This idea that Thomas is doing battle for a hypothesis-driven approach is given further support by Thomas' next point, that 'progressiveness', as found in the sciences (Thomas provides the example of Kepler --> Galileo --> Newton --> Einstein), could be generated/mimicked/attempted in media scholarship by making sure that "contextualization includes all reasonable work challenging one's position." Thomas stops short of saying that media research should be as progressive as physics. But she wants an approach to the media that can at least establish what it is NOT saying. Makes sense to me.

Thomas' other rationale here is 'administrative'. She argues that media researchers would become stronger in academe if it could "develop whatever intrinsic strengths they can to remain as competitive as possible in the academic corporation." As she puts it, "the development of methodology for theory could be part of this process--if only because, again, it is something we can do. It has the potential to enhance our disciplinary oeuvre, in general. Moreover, extending our work to, or integrating it with, more established theory might help our literal 'corporate' extension." The point here is that we'll become an academic juggernaut if we bake our cookies the old fashioned way: with the kind of elbow grease the other disciplines will respect.

Thomas then goes on to show how Carlson's piece on KIA journalists lacks some of the things that might make media research more of a success. The criticism is measured, intelligent, and mostly persuasive.

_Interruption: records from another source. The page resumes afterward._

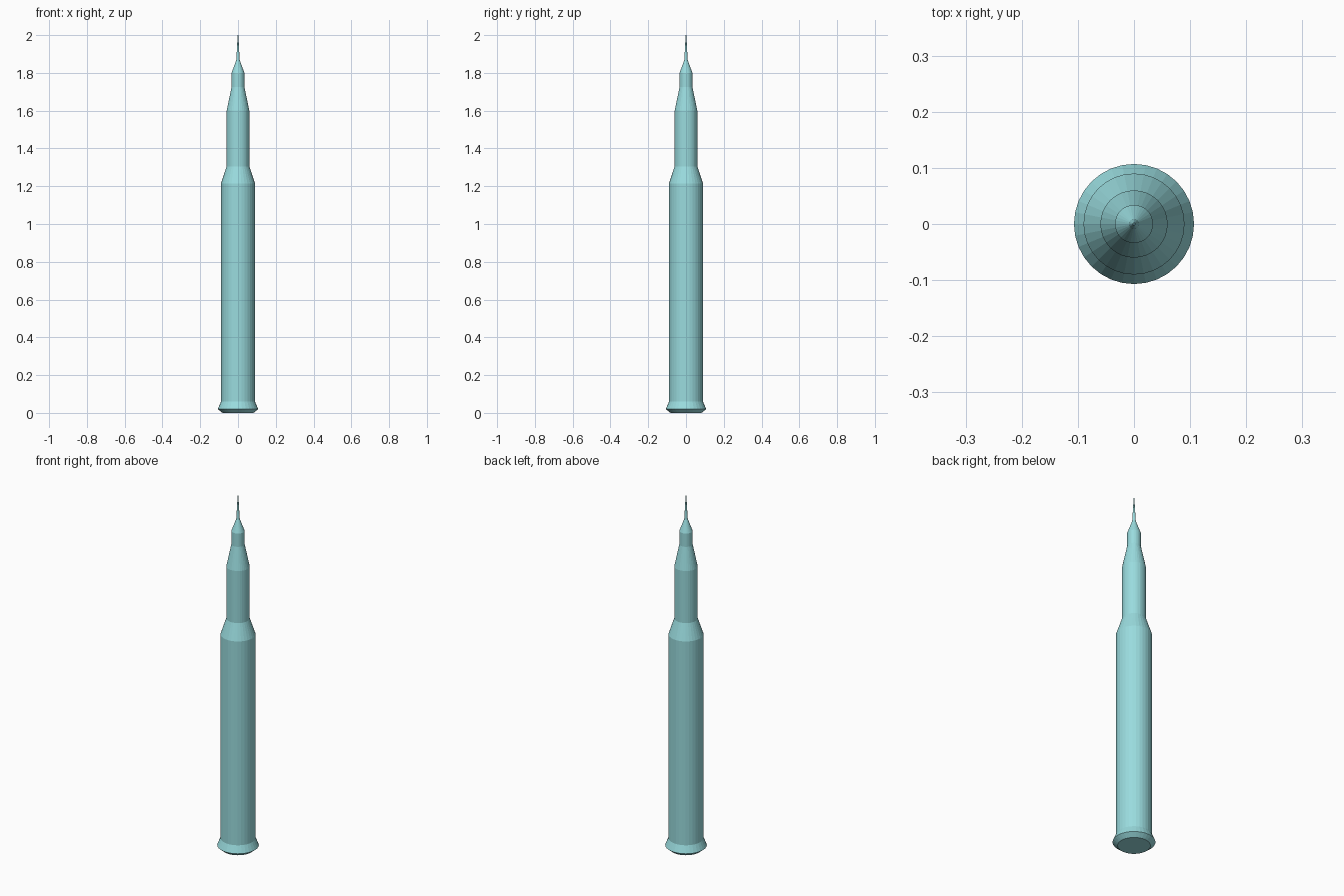
import bpy
import bmesh
from math import cos, sin, tau

cube = bpy.data.objects.get("Cube")
if cube:
    bpy.data.objects.remove(cube, do_unlink=True)

SIDES = 32
COLOR = (0.32, 0.71, 0.73, 1.0)

paint = bpy.data.materials.new("pale_teal")
paint.use_nodes = True
paint.diffuse_color = COLOR
paint.node_tree.nodes["Principled BSDF"].inputs["Base Color"].default_value = COLOR


def lathe(name, profile, cap_bottom=False, cap_top=False):
    """Turn a (radius, height) profile around the z axis."""
    bm = bmesh.new()
    rings = [[bm.verts.new((r * cos(tau * i / SIDES), r * sin(tau * i / SIDES), z))
              for i in range(SIDES)] for r, z in profile]
    for low, high in zip(rings, rings[1:]):
        for i in range(SIDES):
            j = (i + 1) % SIDES
            bm.faces.new((low[i], low[j], high[j], high[i]))
    if cap_bottom:
        bm.faces.new(rings[0][::-1])
    if cap_top:
        bm.faces.new(rings[-1])
    mesh = bpy.data.meshes.new(name)
    bm.to_mesh(mesh)
    bm.free()
    mesh.materials.append(paint)
    obj = bpy.data.objects.new(name, mesh)
    bpy.context.collection.objects.link(obj)


# Flared base with a chamfered underside
lathe("base_flare", [(0.082, 0), (0.107, 0.02), (0.09, 0.06)], cap_bottom=True)
# Main body and its tapered shoulder
lathe("lower_stage", [(0.09, 0.06), (0.09, 1.215)])
lathe("lower_shoulder", [(0.09, 1.215), (0.06, 1.305)])
# Narrow body and its long taper
lathe("upper_stage", [(0.06, 1.305), (0.06, 1.6)])
lathe("upper_shoulder", [(0.06, 1.6), (0.034, 1.725)])
# Capsule section, nose cone and needle tip
lathe("capsule", [(0.034, 1.725), (0.034, 1.8)])
lathe("nose_cone", [(0.034, 1.8), (0.009, 1.868)])
lathe("needle_tip", [(0.009, 1.868), (0.004, 1.96), (0.002, 2.0)], cap_top=True)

Still, I challenge Thomas' critical standpoint. My first critique deals with Thomas' preference for more 'progressiveness' in media research. I will warn you: my critique will be weak, because I largely agree with her. However, it is a telling moment when she says that enhanced progressiveness in media research will "[throw] theorizing off the endless cycle of paradigm repetition." Here we see Thomas subtly asserting a social science identity for media research. In essence, the humanities would favor the kind of endless cycle (i.e. hermeneutic circle) Thomas describes. That's what humanities do well. In this sense, Thomas is subtly claiming all media research for the social sciences. Not an indefensible point of view, but let's keep in mind that this critical forum is printed in a publication of the National Communication Association, which has frequently been run/edited by rhetoricians. This is significant. Would all humanities-based media scholarship fail to advance media research? I'm not so sure.

My other critique addresses Thomas' peculiar belief that a more rule-oriented kind of theorizing would make media research a stronger discipline/field/whatever. I'm not sure about this. Thomas herself makes clear that the current predicament of media studies is what it is largely because of factors outside of the control of the field. Exogenous factors have been terrifically important to the contours of media research, and they will continue to be. More rule-directed theorizing will not change that. Additionally, I'm reminded of John Durham Peters' comments regarding the state of communication research when I read of Thomas' concerns for media research. Peters laments that communication is populated by so many priests, and so few prophets. Might not the prominence and autonomy of media scholarship be assisted employing BOTH a bunch of scholars who take Thomas' suggested careful approach to theorizing AND a bunch of more free-wheeling grand theorists who give 'em hell? I'm going to end on this not-very-controversial note.


Post a Comment

<< Home